WHAT IS NEEDED:
Please write out all the entries exactly, without the pictures.

DATA TO PROCESS:
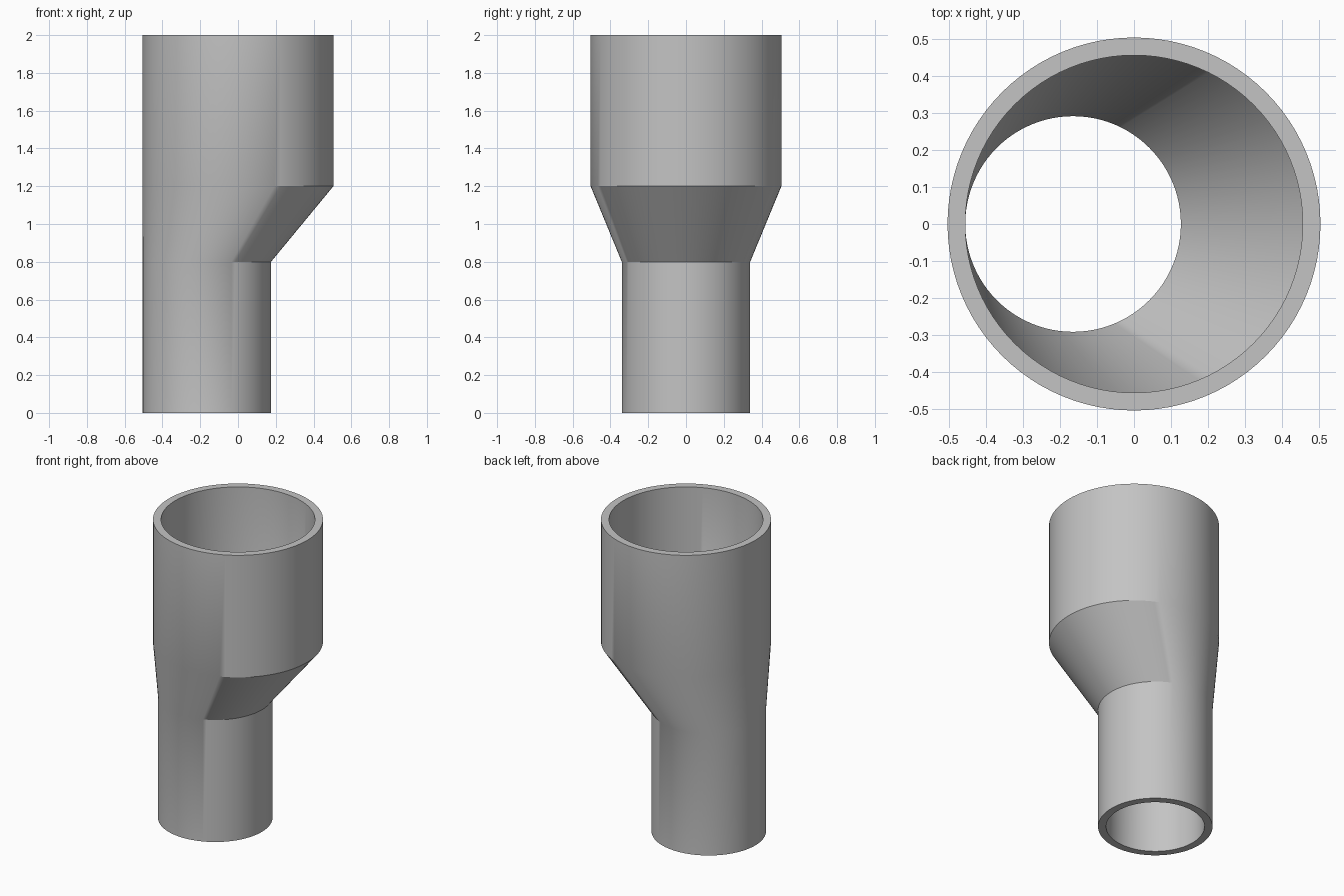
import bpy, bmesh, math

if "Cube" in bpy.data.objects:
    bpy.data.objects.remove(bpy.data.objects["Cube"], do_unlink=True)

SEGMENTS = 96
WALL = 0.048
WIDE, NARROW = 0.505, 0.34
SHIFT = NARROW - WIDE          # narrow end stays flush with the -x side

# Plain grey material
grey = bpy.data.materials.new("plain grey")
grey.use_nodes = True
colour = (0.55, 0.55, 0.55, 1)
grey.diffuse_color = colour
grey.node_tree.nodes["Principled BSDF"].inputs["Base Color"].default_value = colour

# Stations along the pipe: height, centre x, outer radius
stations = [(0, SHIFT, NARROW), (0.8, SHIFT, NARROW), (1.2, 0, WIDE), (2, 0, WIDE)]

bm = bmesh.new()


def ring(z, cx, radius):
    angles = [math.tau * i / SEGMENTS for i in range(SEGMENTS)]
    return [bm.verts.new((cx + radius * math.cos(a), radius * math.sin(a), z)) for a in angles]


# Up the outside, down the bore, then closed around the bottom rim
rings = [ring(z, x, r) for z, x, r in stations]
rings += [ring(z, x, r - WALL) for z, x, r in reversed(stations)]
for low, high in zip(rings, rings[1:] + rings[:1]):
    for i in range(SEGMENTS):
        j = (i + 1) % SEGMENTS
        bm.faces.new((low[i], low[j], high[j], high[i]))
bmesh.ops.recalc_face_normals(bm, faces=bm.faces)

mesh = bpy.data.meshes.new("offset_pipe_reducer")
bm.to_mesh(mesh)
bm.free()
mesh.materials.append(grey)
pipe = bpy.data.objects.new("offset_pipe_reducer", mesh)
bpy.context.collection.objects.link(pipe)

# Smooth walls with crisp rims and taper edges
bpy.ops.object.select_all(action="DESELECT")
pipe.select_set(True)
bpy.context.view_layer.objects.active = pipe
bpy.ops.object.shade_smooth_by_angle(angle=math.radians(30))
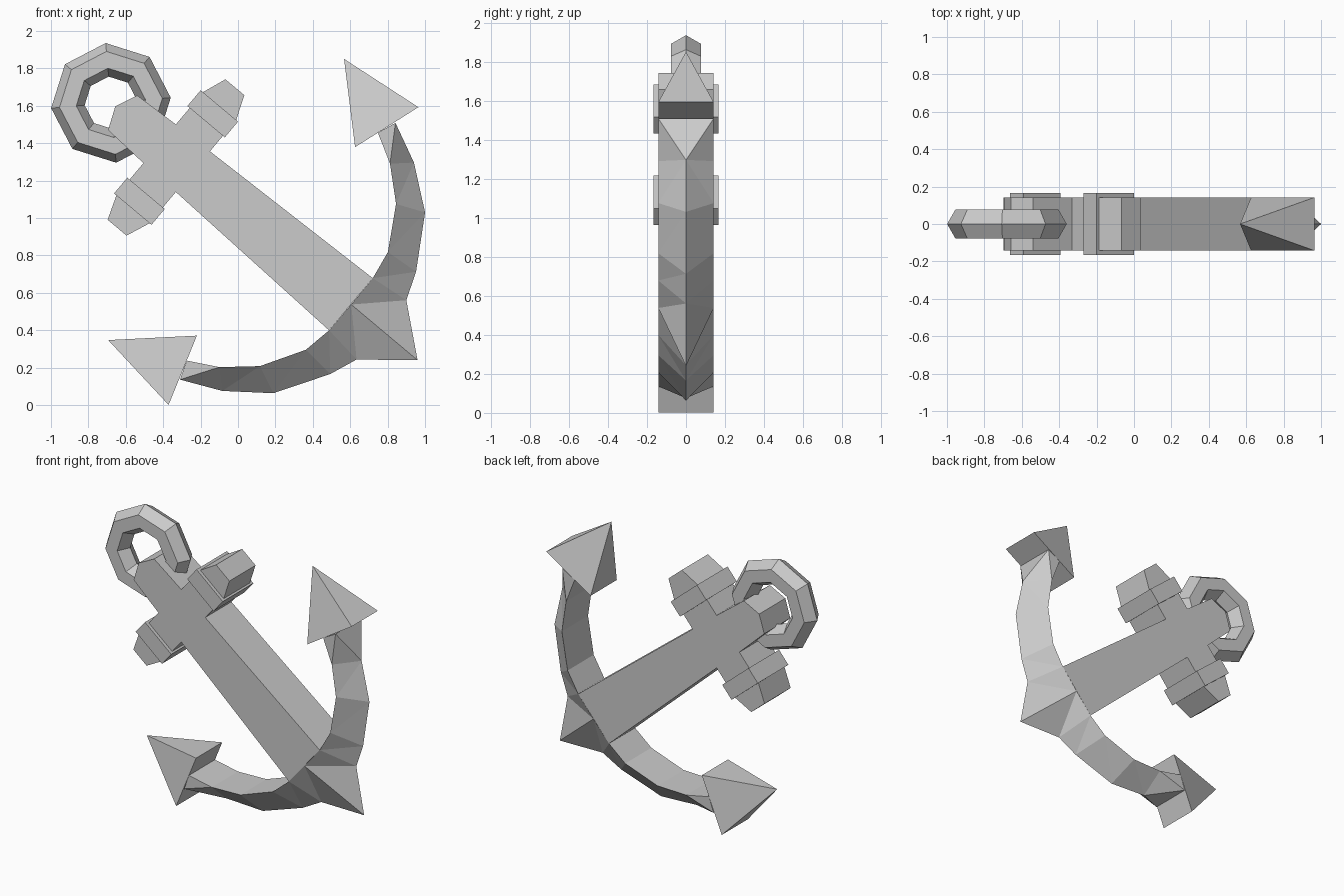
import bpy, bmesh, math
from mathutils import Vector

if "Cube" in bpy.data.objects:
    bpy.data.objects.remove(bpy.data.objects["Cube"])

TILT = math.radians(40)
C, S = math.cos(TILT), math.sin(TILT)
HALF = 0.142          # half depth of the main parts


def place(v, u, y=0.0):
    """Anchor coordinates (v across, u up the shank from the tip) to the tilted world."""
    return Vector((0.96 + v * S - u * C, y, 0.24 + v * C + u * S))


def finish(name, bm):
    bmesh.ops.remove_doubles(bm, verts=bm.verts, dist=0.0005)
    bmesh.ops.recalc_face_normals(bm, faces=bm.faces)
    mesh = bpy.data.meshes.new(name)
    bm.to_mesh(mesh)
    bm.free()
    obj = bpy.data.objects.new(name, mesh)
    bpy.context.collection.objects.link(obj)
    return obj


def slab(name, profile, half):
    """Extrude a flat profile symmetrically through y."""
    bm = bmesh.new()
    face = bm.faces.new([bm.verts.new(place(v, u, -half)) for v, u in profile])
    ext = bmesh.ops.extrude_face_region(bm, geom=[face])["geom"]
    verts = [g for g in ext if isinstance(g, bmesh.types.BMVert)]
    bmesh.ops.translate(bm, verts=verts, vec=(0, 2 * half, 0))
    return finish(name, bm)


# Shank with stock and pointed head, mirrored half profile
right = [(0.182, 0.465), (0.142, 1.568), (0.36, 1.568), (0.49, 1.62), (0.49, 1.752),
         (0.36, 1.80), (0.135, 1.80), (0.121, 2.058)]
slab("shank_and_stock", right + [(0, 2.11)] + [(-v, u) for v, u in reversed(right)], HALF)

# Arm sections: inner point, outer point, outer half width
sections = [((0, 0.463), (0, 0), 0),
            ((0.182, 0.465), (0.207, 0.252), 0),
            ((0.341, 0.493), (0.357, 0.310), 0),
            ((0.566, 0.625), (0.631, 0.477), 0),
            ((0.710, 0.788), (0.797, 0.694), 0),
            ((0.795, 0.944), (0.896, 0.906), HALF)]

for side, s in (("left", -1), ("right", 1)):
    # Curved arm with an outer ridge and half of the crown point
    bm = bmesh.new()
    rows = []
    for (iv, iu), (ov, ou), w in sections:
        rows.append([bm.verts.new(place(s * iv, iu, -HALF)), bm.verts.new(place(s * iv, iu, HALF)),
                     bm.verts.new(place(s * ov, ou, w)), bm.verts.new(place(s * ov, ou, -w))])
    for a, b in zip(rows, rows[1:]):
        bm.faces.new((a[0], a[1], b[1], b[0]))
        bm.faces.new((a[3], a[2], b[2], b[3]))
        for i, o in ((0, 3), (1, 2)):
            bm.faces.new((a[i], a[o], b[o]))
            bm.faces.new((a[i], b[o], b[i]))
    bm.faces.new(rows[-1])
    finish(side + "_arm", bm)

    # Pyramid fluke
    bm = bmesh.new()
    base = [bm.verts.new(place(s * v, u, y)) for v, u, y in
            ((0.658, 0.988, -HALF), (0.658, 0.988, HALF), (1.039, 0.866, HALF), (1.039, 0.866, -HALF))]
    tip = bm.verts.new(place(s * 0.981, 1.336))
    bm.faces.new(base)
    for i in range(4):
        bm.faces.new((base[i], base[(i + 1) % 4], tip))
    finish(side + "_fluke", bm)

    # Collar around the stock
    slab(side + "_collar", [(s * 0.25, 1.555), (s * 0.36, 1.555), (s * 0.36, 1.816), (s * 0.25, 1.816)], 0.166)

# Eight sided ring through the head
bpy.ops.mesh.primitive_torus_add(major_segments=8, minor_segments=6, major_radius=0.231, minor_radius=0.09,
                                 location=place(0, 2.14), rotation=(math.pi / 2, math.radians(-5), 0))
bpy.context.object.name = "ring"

YOUR SOLUTION:
import bpy, bmesh, math

if "Cube" in bpy.data.objects:
    bpy.data.objects.remove(bpy.data.objects["Cube"], do_unlink=True)

SEGMENTS = 96
WALL = 0.048
WIDE, NARROW = 0.505, 0.34
SHIFT = NARROW - WIDE          # narrow end stays flush with the -x side

# Plain grey material
grey = bpy.data.materials.new("plain grey")
grey.use_nodes = True
colour = (0.55, 0.55, 0.55, 1)
grey.diffuse_color = colour
grey.node_tree.nodes["Principled BSDF"].inputs["Base Color"].default_value = colour

# Stations along the pipe: height, centre x, outer radius
stations = [(0, SHIFT, NARROW), (0.8, SHIFT, NARROW), (1.2, 0, WIDE), (2, 0, WIDE)]

bm = bmesh.new()


def ring(z, cx, radius):
    angles = [math.tau * i / SEGMENTS for i in range(SEGMENTS)]
    return [bm.verts.new((cx + radius * math.cos(a), radius * math.sin(a), z)) for a in angles]


# Up the outside, down the bore, then closed around the bottom rim
rings = [ring(z, x, r) for z, x, r in stations]
rings += [ring(z, x, r - WALL) for z, x, r in reversed(stations)]
for low, high in zip(rings, rings[1:] + rings[:1]):
    for i in range(SEGMENTS):
        j = (i + 1) % SEGMENTS
        bm.faces.new((low[i], low[j], high[j], high[i]))
bmesh.ops.recalc_face_normals(bm, faces=bm.faces)

mesh = bpy.data.meshes.new("offset_pipe_reducer")
bm.to_mesh(mesh)
bm.free()
mesh.materials.append(grey)
pipe = bpy.data.objects.new("offset_pipe_reducer", mesh)
bpy.context.collection.objects.link(pipe)

# Smooth walls with crisp rims and taper edges
bpy.ops.object.select_all(action="DESELECT")
pipe.select_set(True)
bpy.context.view_layer.objects.active = pipe
bpy.ops.object.shade_smooth_by_angle(angle=math.radians(30))
import bpy, bmesh, math
from mathutils import Vector

if "Cube" in bpy.data.objects:
    bpy.data.objects.remove(bpy.data.objects["Cube"])

TILT = math.radians(40)
C, S = math.cos(TILT), math.sin(TILT)
HALF = 0.142          # half depth of the main parts


def place(v, u, y=0.0):
    """Anchor coordinates (v across, u up the shank from the tip) to the tilted world."""
    return Vector((0.96 + v * S - u * C, y, 0.24 + v * C + u * S))


def finish(name, bm):
    bmesh.ops.remove_doubles(bm, verts=bm.verts, dist=0.0005)
    bmesh.ops.recalc_face_normals(bm, faces=bm.faces)
    mesh = bpy.data.meshes.new(name)
    bm.to_mesh(mesh)
    bm.free()
    obj = bpy.data.objects.new(name, mesh)
    bpy.context.collection.objects.link(obj)
    return obj


def slab(name, profile, half):
    """Extrude a flat profile symmetrically through y."""
    bm = bmesh.new()
    face = bm.faces.new([bm.verts.new(place(v, u, -half)) for v, u in profile])
    ext = bmesh.ops.extrude_face_region(bm, geom=[face])["geom"]
    verts = [g for g in ext if isinstance(g, bmesh.types.BMVert)]
    bmesh.ops.translate(bm, verts=verts, vec=(0, 2 * half, 0))
    return finish(name, bm)


# Shank with stock and pointed head, mirrored half profile
right = [(0.182, 0.465), (0.142, 1.568), (0.36, 1.568), (0.49, 1.62), (0.49, 1.752),
         (0.36, 1.80), (0.135, 1.80), (0.121, 2.058)]
slab("shank_and_stock", right + [(0, 2.11)] + [(-v, u) for v, u in reversed(right)], HALF)

# Arm sections: inner point, outer point, outer half width
sections = [((0, 0.463), (0, 0), 0),
            ((0.182, 0.465), (0.207, 0.252), 0),
            ((0.341, 0.493), (0.357, 0.310), 0),
            ((0.566, 0.625), (0.631, 0.477), 0),
            ((0.710, 0.788), (0.797, 0.694), 0),
            ((0.795, 0.944), (0.896, 0.906), HALF)]

for side, s in (("left", -1), ("right", 1)):
    # Curved arm with an outer ridge and half of the crown point
    bm = bmesh.new()
    rows = []
    for (iv, iu), (ov, ou), w in sections:
        rows.append([bm.verts.new(place(s * iv, iu, -HALF)), bm.verts.new(place(s * iv, iu, HALF)),
                     bm.verts.new(place(s * ov, ou, w)), bm.verts.new(place(s * ov, ou, -w))])
    for a, b in zip(rows, rows[1:]):
        bm.faces.new((a[0], a[1], b[1], b[0]))
        bm.faces.new((a[3], a[2], b[2], b[3]))
        for i, o in ((0, 3), (1, 2)):
            bm.faces.new((a[i], a[o], b[o]))
            bm.faces.new((a[i], b[o], b[i]))
    bm.faces.new(rows[-1])
    finish(side + "_arm", bm)

    # Pyramid fluke
    bm = bmesh.new()
    base = [bm.verts.new(place(s * v, u, y)) for v, u, y in
            ((0.658, 0.988, -HALF), (0.658, 0.988, HALF), (1.039, 0.866, HALF), (1.039, 0.866, -HALF))]
    tip = bm.verts.new(place(s * 0.981, 1.336))
    bm.faces.new(base)
    for i in range(4):
        bm.faces.new((base[i], base[(i + 1) % 4], tip))
    finish(side + "_fluke", bm)

    # Collar around the stock
    slab(side + "_collar", [(s * 0.25, 1.555), (s * 0.36, 1.555), (s * 0.36, 1.816), (s * 0.25, 1.816)], 0.166)

# Eight sided ring through the head
bpy.ops.mesh.primitive_torus_add(major_segments=8, minor_segments=6, major_radius=0.231, minor_radius=0.09,
                                 location=place(0, 2.14), rotation=(math.pi / 2, math.radians(-5), 0))
bpy.context.object.name = "ring"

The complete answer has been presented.